Rabalais: Easy for LSU to play the ‘What if?’ game

How should we remember LSU’s 2012-13 athletic year?

Was it marked by failure or success? Achievement or disappointment?

LSU Athletic Director Joe Alleva was both succinct and accurate.

“It was a ‘What if?’ year,” he said this week.

Tigers teams were so close to greatness over and over again, looking back one can clearly pick out a familiar pattern among the debris left behind by the wins and losses.

“It started with football,” Alleva said. “We lost a heartbreaker to Alabama and finished with a heartbreaker against Clemson. We lost a heartbreaker to Florida, too. We couldn’t score any points and just wore out.

“We were so close in football to playing for the national championship, it’s crazy.”

Alleva’s words sound like hyperbole, but he isn’t far off. Keep LSU’s 14-6 defeat at Florida a loss but allow the Tigers to come up with one more first down or one more stop in their 21-17 loss to Alabama, and what do you have? All else being equal, you would have a team that was playing Georgia in the Southeastern Conference Championship Game for the right to smack Notre Dame around South Florida in the BCS title game.

Maybe LSU would have beaten Georgia, maybe not. But as was the case for Alabama, it was a 50-50 proposition that the Tigers could have won. Beating Notre Dame would have been almost a foregone conclusion for LSU, as it would have been for Georgia, Texas A&M, Florida or South Carolina.

“What if we beat Bama?” Alleva asked. “What if we had won our first game in the College World Series? What if Justin Hamilton had stuck around?”

Hamilton’s early departure for pro basketball after the 2011-12 season left Johnny Jones’ first LSU team with a hole in the middle it couldn’t adequately fill. Without the 7-footer pulling down 12 points and seven rebounds per game as he did in 2011-12, the Tigers still went 19-12 and narrowly missed an NIT berth. With him, it’s a decent bet LSU would have won a couple of the four games it lost by five points or fewer and at least made it to the NIT.

As for the CWS, that of course is still a fresh wound. If a couple of the deep fly balls by Christian Ibarra or Andrew Stevenson in that opener with UCLA made it out of the park instead of just making outs, the Tigers may have been on their way to the CWS final, not the Bruins.

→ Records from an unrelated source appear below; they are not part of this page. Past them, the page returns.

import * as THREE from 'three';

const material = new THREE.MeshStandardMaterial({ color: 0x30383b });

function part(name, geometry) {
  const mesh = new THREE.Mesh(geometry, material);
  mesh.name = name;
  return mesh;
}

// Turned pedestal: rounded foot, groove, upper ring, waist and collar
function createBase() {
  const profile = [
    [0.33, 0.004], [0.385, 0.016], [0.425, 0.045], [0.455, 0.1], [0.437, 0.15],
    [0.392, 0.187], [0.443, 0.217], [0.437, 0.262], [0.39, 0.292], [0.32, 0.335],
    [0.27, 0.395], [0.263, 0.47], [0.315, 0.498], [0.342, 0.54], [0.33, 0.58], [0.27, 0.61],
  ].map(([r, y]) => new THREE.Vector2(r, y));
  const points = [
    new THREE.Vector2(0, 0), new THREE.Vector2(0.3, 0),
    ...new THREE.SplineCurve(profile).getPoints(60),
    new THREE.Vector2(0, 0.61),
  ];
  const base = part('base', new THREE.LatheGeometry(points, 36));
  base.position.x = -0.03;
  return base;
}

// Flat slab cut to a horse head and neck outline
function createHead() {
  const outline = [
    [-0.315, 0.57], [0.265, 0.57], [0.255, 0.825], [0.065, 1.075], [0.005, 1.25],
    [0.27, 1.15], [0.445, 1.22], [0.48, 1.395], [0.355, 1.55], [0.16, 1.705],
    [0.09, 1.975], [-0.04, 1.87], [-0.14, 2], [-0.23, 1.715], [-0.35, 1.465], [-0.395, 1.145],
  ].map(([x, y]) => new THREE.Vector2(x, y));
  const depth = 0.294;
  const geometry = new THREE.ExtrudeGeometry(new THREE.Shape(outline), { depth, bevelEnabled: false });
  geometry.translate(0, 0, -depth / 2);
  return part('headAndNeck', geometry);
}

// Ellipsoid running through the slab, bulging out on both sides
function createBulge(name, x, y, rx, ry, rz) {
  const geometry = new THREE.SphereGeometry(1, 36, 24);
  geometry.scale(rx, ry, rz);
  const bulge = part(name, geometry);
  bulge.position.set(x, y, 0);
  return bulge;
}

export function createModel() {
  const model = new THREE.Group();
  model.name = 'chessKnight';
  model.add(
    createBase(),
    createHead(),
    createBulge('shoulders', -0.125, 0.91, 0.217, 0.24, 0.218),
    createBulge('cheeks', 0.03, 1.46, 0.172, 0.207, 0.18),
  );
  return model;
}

Of course, a lot of schools can play the “What if?” game at the end of each athletic year. It’s the teams that have the talent, the determination and good fortune to get the clutch wins who hold up the hardware.

UCLA found a way to make its meager amount of offense count for its first CWS title. Alabama came up with the right play to end a second half of offensive frustration, beat LSU and stay on track for a BCS title despite losing to A&M a week later.

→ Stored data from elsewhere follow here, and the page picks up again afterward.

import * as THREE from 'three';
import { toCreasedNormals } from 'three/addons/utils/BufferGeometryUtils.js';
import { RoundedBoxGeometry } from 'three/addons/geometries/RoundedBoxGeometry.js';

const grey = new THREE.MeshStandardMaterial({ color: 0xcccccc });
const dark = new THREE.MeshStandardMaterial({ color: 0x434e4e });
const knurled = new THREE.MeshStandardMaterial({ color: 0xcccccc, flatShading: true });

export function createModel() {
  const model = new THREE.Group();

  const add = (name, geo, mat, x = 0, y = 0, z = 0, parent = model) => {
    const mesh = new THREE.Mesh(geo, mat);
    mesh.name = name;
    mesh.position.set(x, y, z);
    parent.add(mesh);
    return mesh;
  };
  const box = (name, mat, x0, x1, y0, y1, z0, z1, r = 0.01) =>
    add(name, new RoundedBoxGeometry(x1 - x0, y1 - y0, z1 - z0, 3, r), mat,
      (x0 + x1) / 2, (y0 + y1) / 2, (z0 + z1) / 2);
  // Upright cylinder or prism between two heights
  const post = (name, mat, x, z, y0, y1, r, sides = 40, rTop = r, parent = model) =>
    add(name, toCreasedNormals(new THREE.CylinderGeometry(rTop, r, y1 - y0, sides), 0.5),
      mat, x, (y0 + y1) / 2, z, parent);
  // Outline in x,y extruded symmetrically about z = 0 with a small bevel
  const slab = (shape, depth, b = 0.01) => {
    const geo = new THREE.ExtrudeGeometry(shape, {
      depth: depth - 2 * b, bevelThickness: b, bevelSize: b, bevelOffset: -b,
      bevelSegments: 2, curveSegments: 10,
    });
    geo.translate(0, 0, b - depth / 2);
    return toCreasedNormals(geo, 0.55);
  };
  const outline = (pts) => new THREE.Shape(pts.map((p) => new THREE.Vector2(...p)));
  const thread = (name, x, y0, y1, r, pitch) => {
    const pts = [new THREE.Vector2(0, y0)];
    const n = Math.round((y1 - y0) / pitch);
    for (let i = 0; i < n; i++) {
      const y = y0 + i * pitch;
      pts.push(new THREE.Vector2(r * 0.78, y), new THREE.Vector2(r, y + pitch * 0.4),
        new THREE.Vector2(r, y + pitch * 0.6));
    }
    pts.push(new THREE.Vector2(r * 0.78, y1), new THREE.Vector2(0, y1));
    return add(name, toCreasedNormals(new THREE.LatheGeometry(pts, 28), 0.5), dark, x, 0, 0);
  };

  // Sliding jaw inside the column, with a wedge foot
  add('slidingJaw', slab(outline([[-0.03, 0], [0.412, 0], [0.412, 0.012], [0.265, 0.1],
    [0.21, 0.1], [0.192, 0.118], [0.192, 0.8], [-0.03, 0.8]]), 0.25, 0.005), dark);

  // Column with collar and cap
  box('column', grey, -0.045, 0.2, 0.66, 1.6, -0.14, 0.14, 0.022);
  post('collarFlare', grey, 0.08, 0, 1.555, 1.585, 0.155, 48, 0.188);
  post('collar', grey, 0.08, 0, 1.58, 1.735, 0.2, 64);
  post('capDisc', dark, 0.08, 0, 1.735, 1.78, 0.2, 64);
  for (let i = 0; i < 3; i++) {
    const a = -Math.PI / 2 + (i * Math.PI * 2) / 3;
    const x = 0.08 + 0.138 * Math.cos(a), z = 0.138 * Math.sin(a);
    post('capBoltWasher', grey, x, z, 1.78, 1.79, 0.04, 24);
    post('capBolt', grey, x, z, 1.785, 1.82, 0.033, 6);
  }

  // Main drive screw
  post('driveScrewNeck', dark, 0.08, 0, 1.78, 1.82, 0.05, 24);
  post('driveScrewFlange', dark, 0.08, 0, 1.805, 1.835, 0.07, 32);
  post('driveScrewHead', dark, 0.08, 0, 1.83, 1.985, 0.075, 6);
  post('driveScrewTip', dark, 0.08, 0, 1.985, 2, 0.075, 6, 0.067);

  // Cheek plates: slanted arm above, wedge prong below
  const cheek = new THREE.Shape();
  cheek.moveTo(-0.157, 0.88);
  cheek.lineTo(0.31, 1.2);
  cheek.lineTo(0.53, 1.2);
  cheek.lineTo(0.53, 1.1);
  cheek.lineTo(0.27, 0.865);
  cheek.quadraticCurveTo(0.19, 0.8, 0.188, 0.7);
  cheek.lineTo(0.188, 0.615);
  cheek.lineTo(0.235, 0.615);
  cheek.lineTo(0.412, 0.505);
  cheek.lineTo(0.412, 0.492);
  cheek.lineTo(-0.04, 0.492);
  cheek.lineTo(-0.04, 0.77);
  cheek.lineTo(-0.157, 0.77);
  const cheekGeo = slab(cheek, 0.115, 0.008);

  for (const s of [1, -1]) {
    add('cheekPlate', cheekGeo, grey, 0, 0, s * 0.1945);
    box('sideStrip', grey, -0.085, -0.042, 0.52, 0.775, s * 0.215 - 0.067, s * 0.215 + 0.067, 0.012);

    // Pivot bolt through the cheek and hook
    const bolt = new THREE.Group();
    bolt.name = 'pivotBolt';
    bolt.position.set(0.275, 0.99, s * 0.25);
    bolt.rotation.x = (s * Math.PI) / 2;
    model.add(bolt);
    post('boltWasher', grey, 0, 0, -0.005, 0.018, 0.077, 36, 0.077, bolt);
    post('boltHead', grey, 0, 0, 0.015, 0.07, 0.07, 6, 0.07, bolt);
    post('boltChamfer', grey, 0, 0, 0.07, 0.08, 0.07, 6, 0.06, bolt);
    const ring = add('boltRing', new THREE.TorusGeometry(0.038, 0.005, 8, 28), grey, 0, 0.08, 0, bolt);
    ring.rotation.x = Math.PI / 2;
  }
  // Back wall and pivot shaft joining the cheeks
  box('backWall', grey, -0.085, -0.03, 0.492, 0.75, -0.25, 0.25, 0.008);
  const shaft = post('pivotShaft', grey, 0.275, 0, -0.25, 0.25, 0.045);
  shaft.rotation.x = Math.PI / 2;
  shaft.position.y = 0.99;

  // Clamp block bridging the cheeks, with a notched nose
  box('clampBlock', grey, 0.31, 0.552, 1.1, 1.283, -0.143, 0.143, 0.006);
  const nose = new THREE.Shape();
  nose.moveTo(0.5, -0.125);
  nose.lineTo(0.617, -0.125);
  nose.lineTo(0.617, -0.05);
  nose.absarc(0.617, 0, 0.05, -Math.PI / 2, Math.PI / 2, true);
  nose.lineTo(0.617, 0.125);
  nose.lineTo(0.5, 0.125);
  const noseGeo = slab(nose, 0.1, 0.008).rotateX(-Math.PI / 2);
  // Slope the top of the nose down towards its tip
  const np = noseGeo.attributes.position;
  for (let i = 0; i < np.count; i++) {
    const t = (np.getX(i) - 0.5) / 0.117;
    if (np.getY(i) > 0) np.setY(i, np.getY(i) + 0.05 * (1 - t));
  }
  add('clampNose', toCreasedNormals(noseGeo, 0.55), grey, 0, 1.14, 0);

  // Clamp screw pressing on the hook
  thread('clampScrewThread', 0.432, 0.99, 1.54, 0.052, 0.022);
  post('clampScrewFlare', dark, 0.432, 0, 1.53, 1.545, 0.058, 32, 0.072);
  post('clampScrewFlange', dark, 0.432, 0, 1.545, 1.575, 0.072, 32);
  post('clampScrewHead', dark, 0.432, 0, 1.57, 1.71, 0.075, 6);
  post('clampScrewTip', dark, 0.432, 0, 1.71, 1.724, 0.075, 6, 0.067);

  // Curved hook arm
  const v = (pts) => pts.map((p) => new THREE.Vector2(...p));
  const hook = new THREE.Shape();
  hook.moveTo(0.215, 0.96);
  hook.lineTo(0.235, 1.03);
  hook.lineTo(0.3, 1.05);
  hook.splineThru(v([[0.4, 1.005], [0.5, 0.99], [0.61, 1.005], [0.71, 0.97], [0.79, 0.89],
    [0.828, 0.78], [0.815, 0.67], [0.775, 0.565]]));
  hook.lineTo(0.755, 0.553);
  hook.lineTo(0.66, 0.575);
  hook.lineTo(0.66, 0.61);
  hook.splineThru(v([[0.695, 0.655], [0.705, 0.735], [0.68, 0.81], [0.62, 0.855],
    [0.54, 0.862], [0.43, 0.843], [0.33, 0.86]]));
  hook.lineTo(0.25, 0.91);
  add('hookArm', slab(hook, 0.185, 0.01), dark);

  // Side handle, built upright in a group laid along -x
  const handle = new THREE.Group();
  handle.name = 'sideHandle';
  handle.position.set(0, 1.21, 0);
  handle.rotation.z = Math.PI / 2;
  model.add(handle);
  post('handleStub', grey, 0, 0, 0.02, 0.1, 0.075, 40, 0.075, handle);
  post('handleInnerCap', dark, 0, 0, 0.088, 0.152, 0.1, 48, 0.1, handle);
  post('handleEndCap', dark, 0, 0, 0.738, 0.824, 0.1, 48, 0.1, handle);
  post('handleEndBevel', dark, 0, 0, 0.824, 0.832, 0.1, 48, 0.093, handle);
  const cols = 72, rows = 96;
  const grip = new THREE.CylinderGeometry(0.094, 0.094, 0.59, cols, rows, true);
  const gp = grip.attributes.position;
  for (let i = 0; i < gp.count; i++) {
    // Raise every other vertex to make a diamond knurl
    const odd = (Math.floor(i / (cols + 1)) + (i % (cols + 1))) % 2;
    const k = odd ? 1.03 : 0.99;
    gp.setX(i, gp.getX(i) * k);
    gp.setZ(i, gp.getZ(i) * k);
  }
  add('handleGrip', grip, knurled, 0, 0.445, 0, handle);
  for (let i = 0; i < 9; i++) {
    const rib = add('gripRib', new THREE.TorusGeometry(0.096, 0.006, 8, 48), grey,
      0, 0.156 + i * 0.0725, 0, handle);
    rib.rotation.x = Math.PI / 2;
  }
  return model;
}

The goal for LSU in 2013-14? Replace the “What if?” moments with just a few more key wins.